This remote server held over 1.6 million entries with personalinformation belonging to several hundred thousands candidates, mainlybased in the US, who had posted their resumes to the Monster.com Website.
Such a large database of highly personal information is a spammer’sdream. In fact, we found the Trojan can be instructed to send spamemail using a mail template downloadable from the command & controlserver.
The main file used by Infostealer.Monstres, ntos.exe, is also commonly used by Trojan.Gpcoder.E, and both also have a similar icon for the executable file that reproduces the Monster.com company logo—hardly a coincidence.
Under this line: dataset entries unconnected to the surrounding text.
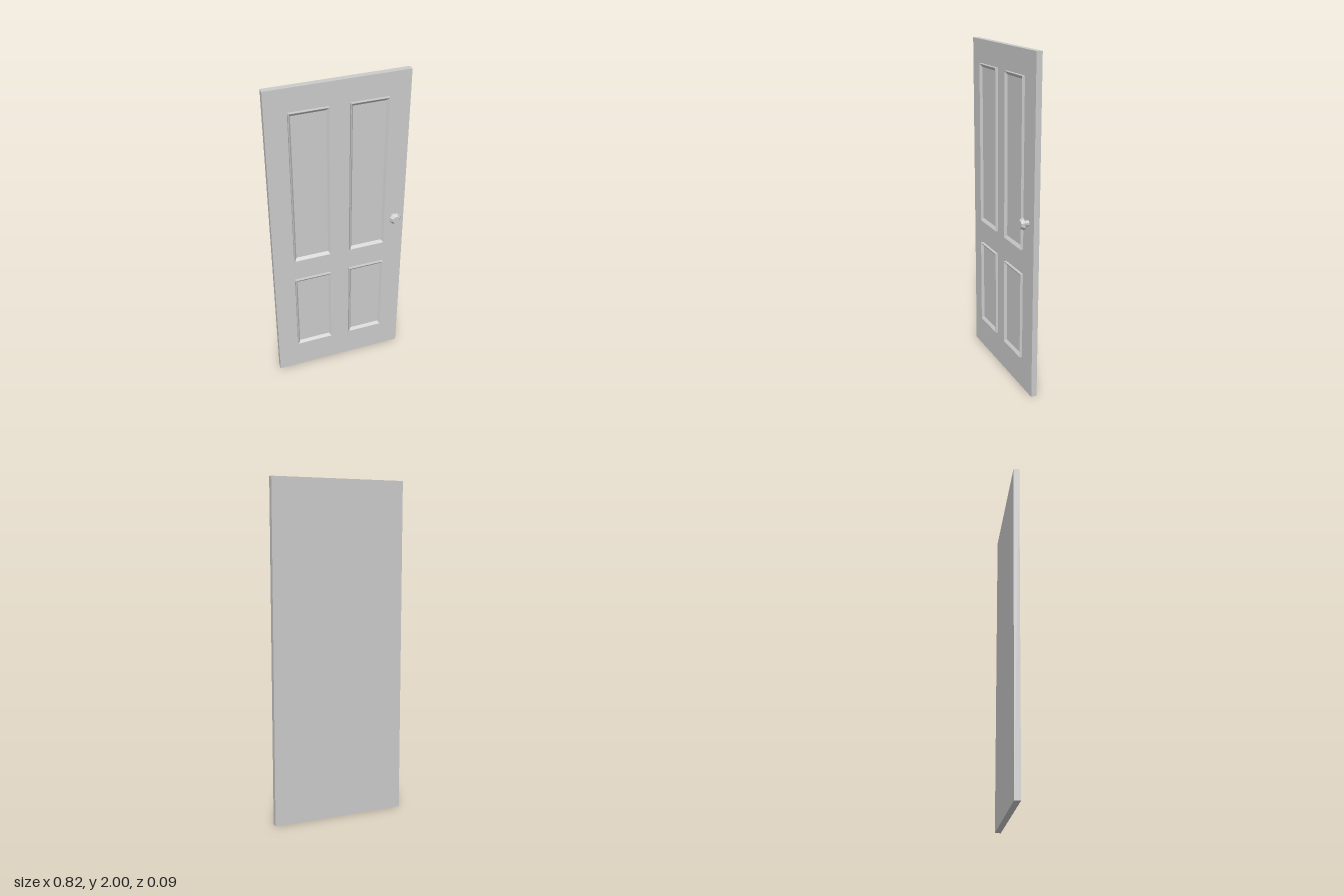
import * as THREE from 'three';

const material = new THREE.MeshStandardMaterial({ color: 0xcccccc, flatShading: true });

function add(parent, name, geometry) {
  const mesh = new THREE.Mesh(geometry, material);
  mesh.name = name;
  parent.add(mesh);
  return mesh;
}

// Shallow tray: outer walls, narrow rim, inward bevel and a sunken field
function panelGeometry(width, height) {
  // [inset in x, inset in y, z]
  const loops = [
    [0, 0, -0.011],
    [0, 0, 0.006],
    [0.003, 0.003, 0.006],
    [0.015, 0.02, -0.008],
  ].map(([ix, iy, z]) => {
    const x = width / 2 - ix, y = height / 2 - iy;
    return [[-x, -y, z], [x, -y, z], [x, y, z], [-x, y, z]];
  });
  const positions = [];
  const quad = (a, b, c, d) => positions.push(...a, ...b, ...c, ...a, ...c, ...d);
  for (let i = 0; i < loops.length - 1; i++) {
    for (let k = 0; k < 4; k++) {
      const n = (k + 1) % 4;
      quad(loops[i][k], loops[i][n], loops[i + 1][n], loops[i + 1][k]);
    }
  }
  quad(...loops[loops.length - 1]);
  const geometry = new THREE.BufferGeometry();
  geometry.setAttribute('position', new THREE.Float32BufferAttribute(positions, 3));
  geometry.computeVertexNormals();
  return geometry;
}

export function createModel() {
  const door = new THREE.Group();
  door.name = 'door';

  // Door slab
  add(door, 'slab', new THREE.BoxGeometry(0.82, 2, 0.035)).position.set(0, 1, -0.0275);

  // Two tall panels above two short ones
  const columns = [['right', -0.284, -0.057], ['left', 0.062, 0.283]];
  const rows = [['upper', 0.885, 1.862], ['lower', 0.2, 0.737]];
  for (const [row, y0, y1] of rows) {
    for (const [side, x0, x1] of columns) {
      const panel = add(door, `${row} ${side} panel`, panelGeometry(x1 - x0, y1 - y0));
      panel.position.set((x0 + x1) / 2, (y0 + y1) / 2, 0);
    }
  }

  // Eight-sided knob and its stem
  const knob = new THREE.Group();
  knob.name = 'knob';
  knob.position.set(0.342, 1.065, 0);
  knob.rotation.x = Math.PI / 2;
  door.add(knob);
  const turned = (points) => new THREE.LatheGeometry(
    points.map(([r, y]) => new THREE.Vector2(r, y)), 8, Math.PI / 8);
  add(knob, 'knobStem', turned([[0.017, -0.012], [0.017, 0.014]]));
  add(knob, 'knobHead', turned([[0, 0.013], [0.019, 0.013], [0.037, 0.023], [0.023, 0.042], [0, 0.042]]));

  return door;
}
Furthermore, Trojan.Gpcoder.E has reportedly been spammed inMonster.com phishing emails. These emails were very realistic,containing personal information of the victims. They requested that therecipient download a Monster Job Seeker Tool, which in fact was a copyof Trojan.Gpcoder.E. This Trojan will encrypt files in the affectedcomputer and leaves a text file requesting money to be paid to theattackers in order to decrypt the files. The code for Gpcoder is rathersimilar to that of Monstres, which may indicate the same hacker groupis behind both Trojans.
We have informed Monster.com of the compromised Recruiter accountsso they can be disabled. To protect your identity when usingrecruitment sites, or at least limit your exposure to identity theft,you should limit the contact information you post on these sites, use aseparate disposable email address and never disclose sensitive detailssuch as your Social Security number, passport or driver’s licensenumbers, bank account information, etc to prospective employers untilyou have established they are legitimate.
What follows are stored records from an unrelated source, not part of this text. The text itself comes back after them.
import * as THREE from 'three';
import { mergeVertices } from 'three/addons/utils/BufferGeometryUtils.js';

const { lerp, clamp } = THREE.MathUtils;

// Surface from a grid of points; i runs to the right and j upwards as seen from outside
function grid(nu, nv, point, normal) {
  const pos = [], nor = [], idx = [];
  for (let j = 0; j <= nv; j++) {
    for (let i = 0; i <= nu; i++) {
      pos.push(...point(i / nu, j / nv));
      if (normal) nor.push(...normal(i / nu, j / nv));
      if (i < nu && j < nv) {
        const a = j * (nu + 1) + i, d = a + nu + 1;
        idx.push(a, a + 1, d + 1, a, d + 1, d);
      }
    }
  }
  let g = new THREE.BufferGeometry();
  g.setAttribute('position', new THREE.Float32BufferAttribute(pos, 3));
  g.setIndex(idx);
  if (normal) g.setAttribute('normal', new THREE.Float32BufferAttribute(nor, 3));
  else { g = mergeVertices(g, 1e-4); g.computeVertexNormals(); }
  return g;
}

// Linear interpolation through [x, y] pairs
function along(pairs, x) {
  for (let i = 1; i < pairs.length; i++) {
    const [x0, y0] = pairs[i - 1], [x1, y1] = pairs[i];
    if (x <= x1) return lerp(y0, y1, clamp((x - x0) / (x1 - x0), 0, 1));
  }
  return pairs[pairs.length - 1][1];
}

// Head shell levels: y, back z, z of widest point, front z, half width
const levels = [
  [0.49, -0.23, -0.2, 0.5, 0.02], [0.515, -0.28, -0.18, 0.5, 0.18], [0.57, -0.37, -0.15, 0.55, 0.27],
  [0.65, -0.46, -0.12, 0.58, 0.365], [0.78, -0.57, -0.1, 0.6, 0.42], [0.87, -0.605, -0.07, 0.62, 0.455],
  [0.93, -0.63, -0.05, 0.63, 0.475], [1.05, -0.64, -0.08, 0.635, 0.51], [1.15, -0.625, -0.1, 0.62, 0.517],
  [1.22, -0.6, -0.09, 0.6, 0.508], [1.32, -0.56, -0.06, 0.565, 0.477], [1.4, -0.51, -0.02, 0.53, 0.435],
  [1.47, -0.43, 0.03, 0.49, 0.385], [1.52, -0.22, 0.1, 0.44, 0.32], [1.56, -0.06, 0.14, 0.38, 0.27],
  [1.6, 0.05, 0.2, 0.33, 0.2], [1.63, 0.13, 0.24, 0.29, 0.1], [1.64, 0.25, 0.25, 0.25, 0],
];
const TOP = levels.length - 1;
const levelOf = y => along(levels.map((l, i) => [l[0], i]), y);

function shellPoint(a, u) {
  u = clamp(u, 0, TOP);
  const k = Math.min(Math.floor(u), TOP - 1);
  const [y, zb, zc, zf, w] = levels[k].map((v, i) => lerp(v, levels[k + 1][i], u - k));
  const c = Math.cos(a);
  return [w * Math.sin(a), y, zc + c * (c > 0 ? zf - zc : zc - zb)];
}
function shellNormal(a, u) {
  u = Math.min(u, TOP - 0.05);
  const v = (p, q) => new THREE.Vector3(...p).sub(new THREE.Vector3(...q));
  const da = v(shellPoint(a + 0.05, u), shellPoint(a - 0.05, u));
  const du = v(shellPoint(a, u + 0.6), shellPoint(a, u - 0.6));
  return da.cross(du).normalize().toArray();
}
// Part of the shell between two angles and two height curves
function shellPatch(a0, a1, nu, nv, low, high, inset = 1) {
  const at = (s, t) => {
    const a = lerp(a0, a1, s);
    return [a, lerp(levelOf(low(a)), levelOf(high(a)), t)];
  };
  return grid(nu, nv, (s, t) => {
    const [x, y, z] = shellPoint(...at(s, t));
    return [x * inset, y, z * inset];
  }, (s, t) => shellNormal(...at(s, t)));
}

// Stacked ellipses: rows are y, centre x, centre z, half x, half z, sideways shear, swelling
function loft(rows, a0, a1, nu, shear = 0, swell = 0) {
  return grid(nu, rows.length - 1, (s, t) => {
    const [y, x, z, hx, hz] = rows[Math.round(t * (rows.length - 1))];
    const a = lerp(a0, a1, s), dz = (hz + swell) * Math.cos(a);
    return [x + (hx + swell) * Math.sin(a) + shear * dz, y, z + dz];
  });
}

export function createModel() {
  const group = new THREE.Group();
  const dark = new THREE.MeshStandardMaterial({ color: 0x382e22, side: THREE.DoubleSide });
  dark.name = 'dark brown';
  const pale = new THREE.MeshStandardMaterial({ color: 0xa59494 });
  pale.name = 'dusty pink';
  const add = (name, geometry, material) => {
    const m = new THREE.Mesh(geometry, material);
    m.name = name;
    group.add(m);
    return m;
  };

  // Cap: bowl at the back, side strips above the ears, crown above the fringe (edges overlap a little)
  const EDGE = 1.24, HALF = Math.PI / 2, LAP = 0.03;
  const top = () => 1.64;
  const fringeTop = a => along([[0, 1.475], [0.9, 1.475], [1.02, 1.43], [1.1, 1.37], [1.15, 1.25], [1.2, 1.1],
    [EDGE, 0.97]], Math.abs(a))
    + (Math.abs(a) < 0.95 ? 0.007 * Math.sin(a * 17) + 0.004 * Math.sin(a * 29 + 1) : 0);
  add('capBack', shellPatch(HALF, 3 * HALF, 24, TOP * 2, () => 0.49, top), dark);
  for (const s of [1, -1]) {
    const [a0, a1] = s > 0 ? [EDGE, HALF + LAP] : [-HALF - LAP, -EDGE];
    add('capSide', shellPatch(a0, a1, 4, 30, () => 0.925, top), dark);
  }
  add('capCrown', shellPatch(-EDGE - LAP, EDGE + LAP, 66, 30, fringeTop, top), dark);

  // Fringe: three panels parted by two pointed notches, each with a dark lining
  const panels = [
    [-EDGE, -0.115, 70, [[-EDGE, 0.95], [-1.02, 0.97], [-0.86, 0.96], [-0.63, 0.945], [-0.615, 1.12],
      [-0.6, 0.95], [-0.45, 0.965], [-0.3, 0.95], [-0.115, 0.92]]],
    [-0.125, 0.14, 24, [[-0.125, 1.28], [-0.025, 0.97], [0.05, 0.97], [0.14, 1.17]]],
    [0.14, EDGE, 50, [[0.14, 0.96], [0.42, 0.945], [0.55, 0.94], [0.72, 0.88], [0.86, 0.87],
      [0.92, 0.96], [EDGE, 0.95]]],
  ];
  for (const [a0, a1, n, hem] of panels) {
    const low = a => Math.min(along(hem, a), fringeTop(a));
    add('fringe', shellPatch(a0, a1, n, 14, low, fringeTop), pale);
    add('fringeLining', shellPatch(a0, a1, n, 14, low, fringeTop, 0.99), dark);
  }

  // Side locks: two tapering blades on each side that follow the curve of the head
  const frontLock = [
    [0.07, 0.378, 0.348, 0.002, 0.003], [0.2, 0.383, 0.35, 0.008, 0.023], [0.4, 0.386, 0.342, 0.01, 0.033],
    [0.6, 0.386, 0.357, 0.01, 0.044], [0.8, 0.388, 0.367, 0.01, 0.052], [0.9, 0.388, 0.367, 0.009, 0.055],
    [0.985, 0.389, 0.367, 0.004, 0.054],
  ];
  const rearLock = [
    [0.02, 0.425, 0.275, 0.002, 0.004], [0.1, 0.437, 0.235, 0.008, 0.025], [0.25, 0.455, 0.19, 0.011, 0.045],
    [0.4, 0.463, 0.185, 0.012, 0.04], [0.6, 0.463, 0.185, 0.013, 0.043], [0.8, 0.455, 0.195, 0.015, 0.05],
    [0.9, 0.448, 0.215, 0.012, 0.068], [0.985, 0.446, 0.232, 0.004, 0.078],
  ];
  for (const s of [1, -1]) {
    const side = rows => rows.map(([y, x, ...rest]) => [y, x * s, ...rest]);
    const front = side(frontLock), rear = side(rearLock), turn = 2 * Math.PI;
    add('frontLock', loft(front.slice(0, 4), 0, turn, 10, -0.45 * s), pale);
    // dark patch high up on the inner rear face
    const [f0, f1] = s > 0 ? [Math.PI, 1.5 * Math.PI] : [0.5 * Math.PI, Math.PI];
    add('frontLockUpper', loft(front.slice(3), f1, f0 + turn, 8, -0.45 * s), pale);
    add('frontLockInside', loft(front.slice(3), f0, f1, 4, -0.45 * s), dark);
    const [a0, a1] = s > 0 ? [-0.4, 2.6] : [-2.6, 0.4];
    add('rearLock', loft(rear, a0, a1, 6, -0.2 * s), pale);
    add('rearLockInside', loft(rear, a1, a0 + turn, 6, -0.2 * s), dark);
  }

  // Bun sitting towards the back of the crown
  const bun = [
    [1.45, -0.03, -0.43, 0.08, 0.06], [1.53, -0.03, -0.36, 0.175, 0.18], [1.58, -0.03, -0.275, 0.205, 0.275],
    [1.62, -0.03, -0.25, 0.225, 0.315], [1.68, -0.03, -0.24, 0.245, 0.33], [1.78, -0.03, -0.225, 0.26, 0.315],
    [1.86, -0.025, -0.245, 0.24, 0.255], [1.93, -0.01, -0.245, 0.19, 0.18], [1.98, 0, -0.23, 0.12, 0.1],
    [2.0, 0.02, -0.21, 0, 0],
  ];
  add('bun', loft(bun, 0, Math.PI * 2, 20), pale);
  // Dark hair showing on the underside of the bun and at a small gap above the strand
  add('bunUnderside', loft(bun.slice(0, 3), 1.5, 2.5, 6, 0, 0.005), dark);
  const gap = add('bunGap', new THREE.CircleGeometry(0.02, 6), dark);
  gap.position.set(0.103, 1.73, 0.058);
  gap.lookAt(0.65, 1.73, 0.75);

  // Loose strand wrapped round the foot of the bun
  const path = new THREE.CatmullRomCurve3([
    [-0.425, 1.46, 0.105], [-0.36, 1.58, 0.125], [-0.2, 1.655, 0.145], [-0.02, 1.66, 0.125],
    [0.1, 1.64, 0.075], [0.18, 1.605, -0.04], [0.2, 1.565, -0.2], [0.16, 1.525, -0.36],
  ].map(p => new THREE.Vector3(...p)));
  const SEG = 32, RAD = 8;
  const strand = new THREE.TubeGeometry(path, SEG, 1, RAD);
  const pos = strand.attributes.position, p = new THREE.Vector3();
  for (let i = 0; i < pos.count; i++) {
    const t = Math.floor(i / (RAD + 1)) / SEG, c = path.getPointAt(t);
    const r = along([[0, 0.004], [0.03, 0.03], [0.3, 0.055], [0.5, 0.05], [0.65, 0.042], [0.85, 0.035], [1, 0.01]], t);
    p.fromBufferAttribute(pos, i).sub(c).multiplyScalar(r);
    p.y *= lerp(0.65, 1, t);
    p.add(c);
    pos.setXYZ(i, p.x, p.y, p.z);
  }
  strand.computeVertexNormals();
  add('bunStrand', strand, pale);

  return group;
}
I would like to thank Hazel, one of our very patient colleagues inthe HR department, for assisting us during this investigation.